Crymes and Rhymes: The Broadside Ballad and the Celebrity Criminal

Early modern London received its daily news from the broadside ballad. Broadside ballads were produced cheaply in large quantities and sold by the thousand on the streets. Traveling peddlers often sang events aloud. At a time when newspapers might cost sevenpence or more, the broadside, a single sheet of paper printed on one side, could be purchased for just a penny.

These ballads recorded every scandalous event (sometimes even inventing them), and a sensational crime was guaranteed to sell well. Rhyming tales of robbery, murder, and confession were a large part of the ballad business. So much so that the balladeers specializing in these stories became known as “death hunters.” Ballads often appeared on the streets just a few hours after a trial or execution.

The modern person may be familiar with a famous ballad of the time:

Lizzie Borden took an axe / gave her father 40 whacks /
when she saw what she had done / she gave her mother 41.”

Jack Sheppard at Newgate Castle from A general history of the lives and adventures of the most famous highwaymen, murderers, street-robbers

This brand of journalism helped elevate many of London’s criminals to celebrities. One such man was the infamous housebreaker Jack Sheppard. Tales of Sheppard took hold of the public imagination after four near-miraculous prison breaks. The weeks following his last two escapes consisted of a “great noise and idleness” as balladeers crowed of Sheppard’s cleverness. The excitement remained well after his eventual recapture and execution. 

In England, the heyday of the ballad itself lasted until the late 19th century and was eventually replaced by the music-hall song.


The Chrymes and Rhymes was originally a physical exhibit on display at the Rare Book & Manuscipt Library from March 8th to September 8th, 2023. It was curated by Nora Davies.

Goodman, Jonathan. Bloody Versicles : the Rhymes of Crime. Kent State University Press, 1993. Pollard, Michael. Ballads and Broadsides. Pergamon Press, 1969.

Skirboll, Aaron.

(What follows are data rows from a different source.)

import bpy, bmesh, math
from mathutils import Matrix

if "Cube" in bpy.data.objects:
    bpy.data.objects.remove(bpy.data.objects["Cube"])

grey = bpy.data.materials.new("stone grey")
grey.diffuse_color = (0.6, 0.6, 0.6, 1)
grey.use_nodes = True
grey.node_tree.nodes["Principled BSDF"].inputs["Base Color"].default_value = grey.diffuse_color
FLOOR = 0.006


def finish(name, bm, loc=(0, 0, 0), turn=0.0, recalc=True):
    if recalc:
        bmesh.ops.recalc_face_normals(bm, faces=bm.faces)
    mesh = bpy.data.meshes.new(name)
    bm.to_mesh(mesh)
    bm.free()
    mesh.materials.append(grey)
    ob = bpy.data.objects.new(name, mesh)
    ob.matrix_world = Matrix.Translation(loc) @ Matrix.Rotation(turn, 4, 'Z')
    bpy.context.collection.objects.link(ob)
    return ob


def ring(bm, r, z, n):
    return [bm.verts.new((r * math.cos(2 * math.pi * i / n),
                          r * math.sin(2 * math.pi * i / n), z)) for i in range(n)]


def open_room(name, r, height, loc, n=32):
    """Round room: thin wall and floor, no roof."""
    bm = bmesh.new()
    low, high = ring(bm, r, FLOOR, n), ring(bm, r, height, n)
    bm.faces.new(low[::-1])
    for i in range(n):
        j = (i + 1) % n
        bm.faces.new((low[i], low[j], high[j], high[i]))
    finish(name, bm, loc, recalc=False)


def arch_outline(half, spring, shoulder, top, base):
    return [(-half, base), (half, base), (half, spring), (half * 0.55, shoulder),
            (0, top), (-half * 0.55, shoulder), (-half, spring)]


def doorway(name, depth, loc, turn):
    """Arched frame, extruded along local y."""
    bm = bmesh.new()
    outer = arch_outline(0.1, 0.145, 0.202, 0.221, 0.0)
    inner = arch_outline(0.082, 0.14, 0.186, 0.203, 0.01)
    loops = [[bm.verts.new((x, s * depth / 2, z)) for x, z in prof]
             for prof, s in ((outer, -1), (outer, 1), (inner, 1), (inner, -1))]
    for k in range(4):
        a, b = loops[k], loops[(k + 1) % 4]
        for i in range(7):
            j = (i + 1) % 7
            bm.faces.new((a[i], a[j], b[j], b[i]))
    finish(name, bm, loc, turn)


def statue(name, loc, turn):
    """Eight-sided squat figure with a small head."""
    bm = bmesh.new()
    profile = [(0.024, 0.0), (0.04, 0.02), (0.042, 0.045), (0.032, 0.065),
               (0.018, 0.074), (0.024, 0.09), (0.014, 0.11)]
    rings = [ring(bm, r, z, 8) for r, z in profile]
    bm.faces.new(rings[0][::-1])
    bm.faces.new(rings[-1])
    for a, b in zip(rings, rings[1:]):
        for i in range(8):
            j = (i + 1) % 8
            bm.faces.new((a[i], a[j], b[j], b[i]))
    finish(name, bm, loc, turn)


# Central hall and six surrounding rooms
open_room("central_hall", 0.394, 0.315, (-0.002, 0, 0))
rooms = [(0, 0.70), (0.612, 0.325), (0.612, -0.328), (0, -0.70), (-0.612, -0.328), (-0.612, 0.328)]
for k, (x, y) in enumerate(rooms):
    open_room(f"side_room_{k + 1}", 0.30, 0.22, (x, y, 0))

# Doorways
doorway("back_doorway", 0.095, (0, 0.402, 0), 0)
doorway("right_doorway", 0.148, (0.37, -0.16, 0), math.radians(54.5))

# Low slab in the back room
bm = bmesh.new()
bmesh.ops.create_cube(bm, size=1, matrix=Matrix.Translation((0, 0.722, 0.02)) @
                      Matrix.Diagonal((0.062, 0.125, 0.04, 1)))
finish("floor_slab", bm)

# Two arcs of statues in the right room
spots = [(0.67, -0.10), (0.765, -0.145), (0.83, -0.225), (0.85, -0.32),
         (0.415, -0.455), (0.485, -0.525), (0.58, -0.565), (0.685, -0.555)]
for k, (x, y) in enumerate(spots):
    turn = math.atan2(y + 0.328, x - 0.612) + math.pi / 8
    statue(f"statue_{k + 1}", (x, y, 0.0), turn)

The Thief-Taker Hangings : How Daniel Defoe, Jonathan Wild, and Jack Sheppard Captivated London and Created the Celebrity Criminal. Lyons Press, an Imprint of Globe Pequot Press, 2014.

Slade, Paul. “The Death Hunters: British Broadsides.” Planet Slade, 2013,